FutureFest 2012



  • David Finkle
  • Rob Koon
  • Faye Sholiton (FF winner 1997)
  • Helen Sneed
  • Eleanore Speert

July 27-29, 2012

FF 2012 Winner and Audience Favorite:

Nureyev’s Eyes by David Rush

David is our first 2 time winner! He previously won for Estelle Singerman.

2012 Finalists:

  • A Political Woman – Joel Fishbane
  • Curve – Sam Havens
  • Excavation – Rob Barron
  • Provenance – Dan Weber
  • This Rough Magic – Richard Manley 

A Political Woman

Directed by Cynthia Karns, Fully Staged, Fri. 8pm

As a debate rages in the Canadian parliament over universal suffrage, young Maggie Shand slowly becomes instrumental to her husband’s political life. But she soon realizes that her new found political influence has a price – one she may not be willing to pay. Inspired by the play “what every woman knows” by J.M. Barrie, a political woman is at once a historical comedy and an exploration of a crucial time in gender politics with echoes that are all too relevant in the modern day.


Directed by David Shough, Staged Reading, Sat. 10am

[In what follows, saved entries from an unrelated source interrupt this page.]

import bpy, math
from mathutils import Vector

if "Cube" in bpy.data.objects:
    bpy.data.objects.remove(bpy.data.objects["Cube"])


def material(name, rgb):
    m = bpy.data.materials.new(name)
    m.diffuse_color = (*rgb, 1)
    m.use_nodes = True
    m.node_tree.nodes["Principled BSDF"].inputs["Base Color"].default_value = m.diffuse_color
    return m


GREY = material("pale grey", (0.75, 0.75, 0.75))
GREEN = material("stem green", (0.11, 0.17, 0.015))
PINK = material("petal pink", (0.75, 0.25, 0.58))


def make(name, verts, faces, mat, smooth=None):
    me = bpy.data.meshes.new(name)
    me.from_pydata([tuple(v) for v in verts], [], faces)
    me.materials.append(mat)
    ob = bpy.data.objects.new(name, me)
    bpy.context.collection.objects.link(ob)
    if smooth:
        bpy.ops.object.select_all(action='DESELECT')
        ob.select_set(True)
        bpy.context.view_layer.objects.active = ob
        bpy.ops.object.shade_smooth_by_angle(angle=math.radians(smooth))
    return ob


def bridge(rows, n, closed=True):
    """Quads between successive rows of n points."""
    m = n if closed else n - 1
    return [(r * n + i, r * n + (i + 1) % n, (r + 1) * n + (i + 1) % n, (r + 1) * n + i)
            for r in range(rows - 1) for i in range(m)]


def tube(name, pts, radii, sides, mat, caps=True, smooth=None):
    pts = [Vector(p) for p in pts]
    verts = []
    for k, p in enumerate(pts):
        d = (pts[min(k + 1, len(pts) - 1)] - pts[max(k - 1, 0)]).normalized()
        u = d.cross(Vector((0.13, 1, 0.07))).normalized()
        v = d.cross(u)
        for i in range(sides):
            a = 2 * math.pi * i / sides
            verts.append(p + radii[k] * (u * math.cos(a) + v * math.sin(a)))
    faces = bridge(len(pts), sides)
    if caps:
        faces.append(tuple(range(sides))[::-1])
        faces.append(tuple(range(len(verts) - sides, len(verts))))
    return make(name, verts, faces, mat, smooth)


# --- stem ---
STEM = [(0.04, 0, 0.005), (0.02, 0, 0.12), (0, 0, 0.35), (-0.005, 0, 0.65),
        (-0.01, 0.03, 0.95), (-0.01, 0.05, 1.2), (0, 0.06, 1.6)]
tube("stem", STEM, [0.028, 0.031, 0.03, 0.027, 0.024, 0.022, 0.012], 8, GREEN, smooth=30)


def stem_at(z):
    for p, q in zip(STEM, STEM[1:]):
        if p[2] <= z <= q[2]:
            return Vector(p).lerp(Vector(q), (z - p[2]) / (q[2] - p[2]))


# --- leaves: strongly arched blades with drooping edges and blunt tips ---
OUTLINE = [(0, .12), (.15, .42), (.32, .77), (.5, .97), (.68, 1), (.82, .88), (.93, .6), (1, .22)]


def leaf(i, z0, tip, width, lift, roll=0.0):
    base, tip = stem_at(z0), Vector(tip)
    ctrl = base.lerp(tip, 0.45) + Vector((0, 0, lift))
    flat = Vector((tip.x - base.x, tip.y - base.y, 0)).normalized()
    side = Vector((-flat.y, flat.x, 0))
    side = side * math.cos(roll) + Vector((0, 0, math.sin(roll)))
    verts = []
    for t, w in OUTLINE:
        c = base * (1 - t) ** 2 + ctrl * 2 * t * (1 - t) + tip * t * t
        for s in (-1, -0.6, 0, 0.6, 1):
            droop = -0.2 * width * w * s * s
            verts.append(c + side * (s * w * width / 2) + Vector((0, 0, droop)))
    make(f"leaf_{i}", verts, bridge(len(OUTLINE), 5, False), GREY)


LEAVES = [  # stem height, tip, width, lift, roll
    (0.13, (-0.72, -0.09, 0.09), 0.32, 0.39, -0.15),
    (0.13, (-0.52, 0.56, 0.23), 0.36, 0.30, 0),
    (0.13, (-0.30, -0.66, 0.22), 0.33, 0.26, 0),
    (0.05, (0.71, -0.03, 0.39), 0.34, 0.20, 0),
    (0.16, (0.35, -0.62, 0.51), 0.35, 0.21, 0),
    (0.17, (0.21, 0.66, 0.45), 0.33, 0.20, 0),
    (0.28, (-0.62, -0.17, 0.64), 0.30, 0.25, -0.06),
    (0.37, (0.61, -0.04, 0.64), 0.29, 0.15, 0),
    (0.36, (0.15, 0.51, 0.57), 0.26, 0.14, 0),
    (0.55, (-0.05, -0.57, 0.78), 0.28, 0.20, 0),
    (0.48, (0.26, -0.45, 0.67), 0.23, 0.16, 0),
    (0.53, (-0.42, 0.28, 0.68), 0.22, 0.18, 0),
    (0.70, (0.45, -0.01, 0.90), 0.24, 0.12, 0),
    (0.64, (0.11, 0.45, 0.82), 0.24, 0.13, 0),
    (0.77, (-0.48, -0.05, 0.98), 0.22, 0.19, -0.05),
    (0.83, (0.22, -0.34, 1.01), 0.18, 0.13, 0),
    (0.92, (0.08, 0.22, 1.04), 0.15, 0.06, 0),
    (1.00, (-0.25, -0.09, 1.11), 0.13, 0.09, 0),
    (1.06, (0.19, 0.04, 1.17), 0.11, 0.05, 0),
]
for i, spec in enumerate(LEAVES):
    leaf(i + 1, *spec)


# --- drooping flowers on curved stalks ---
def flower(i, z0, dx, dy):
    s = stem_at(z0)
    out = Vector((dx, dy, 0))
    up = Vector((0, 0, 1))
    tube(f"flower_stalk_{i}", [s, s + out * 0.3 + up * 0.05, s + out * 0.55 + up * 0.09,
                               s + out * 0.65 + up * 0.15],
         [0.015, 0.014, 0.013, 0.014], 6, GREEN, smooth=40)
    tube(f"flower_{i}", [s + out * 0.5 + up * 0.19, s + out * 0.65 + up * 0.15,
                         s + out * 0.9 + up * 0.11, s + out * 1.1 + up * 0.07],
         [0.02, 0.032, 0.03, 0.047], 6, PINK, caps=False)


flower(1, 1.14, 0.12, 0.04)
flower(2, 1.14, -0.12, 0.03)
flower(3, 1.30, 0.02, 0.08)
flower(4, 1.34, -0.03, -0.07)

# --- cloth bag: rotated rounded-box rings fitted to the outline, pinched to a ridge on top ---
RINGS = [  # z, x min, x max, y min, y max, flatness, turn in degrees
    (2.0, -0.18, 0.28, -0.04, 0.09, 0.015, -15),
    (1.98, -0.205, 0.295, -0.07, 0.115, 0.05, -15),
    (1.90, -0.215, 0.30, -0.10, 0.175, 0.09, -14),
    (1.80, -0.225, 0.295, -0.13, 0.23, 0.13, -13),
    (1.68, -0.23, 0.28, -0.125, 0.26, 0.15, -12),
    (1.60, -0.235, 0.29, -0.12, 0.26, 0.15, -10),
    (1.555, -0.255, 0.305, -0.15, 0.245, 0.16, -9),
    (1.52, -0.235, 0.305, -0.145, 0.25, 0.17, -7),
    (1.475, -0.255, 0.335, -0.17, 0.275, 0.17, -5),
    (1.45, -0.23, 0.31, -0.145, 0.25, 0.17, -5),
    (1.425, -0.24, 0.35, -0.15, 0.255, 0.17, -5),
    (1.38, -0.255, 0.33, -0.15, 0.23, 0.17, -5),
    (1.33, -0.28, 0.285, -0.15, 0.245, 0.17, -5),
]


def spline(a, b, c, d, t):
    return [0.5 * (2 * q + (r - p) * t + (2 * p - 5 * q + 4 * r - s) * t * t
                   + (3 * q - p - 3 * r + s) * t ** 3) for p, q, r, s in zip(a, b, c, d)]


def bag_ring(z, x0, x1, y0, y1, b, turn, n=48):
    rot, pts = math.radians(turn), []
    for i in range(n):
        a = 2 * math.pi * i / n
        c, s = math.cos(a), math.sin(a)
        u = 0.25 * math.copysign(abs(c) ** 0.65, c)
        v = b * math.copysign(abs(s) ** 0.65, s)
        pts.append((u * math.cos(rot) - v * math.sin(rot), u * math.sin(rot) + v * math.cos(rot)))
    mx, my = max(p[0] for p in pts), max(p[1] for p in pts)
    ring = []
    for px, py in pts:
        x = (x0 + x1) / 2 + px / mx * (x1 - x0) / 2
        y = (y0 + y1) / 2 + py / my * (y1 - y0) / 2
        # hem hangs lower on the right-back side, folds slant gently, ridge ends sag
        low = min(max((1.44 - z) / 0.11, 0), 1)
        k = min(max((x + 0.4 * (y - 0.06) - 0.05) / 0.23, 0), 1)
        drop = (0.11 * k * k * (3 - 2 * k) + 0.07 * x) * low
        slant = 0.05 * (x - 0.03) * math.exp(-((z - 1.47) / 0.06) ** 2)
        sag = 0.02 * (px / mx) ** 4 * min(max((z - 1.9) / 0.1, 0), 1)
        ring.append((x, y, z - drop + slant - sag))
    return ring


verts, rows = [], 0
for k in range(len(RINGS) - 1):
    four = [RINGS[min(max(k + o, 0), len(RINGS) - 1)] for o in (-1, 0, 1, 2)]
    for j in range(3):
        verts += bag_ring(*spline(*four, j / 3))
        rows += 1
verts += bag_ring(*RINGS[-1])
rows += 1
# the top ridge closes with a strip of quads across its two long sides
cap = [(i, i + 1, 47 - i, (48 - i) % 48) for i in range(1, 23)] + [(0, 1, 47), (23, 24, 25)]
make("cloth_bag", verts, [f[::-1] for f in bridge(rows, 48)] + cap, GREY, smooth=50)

Provenance – lives and breathes in the world of wine. Yet it is emphatically not a play about wine. Rather, the cultivation of wine serves as an overarching metaphor for the history of change and growth that affects each character on stage. Like the mysterious champagne in question, four characters are trapped inside their own personal histories. The only way out: personal reinvention. Change becomes an act of survival. But how far will a person bend the truth to escape his or her past? What are the consequences? In this explosive examination of history and identity, secrets, like lies, are impossible to contain.

Nureyev’s Eyes

Directed by Annie Pesch, Staged Reading, Sat. 3pm

During the 70s, Jamie Wyeth (son of Andrew) painted a series of works of Rudolf Nureyev, the dancer. The play examines what their relationship may have been like, how they passed through good and bad times and ultimately changed each other.


Directed by Jim Lockwood, Fully Staged, Sat. 8pm

In this witty, provocative play about truth and illusion, unrelenting rain pours down outside the Connecticut home of Dakin Abernathy. Inside, Dakin and his neighbor, Ted Mueller, engage in a verbal joust where nothing is as it seems. Or is it? Dakin, a noted film noir director, accuses Ted of having killed his own wife. Ted protests, yet as morning spins into afternoon and a thunderous evening, he begins to believe that he might, indeed, be a murderer. Dakin’s wife, Angela, complicates events with her flaky personality, and their daughter, Lana Veronica, comes home for the weekend saying she is in trouble with the law. Events escalate and secrets are revealed until the play itself suggests one of Dakin’s film noir classics, complete with dark music, ominous lighting and swirling fog.


Directed by Nancy Campbell, Staged Reading, Sun. 10am

Excavation – is a journey into the past to unlock the future. A widowed father who works as a security guard at New York’s American Museum of Natural History struggles to reach his mute seven year old son, who is fading away from grief over his mother’s death. Meanwhile, a parallel story takes place on the Southwest corner of England in the 1800s, as one of the first paleontologists, Mary Anning, struggles for her own survival as she scours the shorelines for whispers and vestiges of worlds gone by…

This Rough Magic

Directed by Gayle Smith, Fully Staged, Sun. 3pm

I believe that Americans are by and large a lonely people. Our productivity and medication and social media notwithstanding, many of us struggle to make sense of things, to find a sustainable balance between melancholy and hope. Joy, when it comes, is often momentary, and must be savored. In my work, I celebrate those who fight to maintain equilibrium. This Rough Magic takes place a few years from now, when overcoming loneliness and feeling loved are no less of a problem, but when technology offers more solutions to those who can afford them.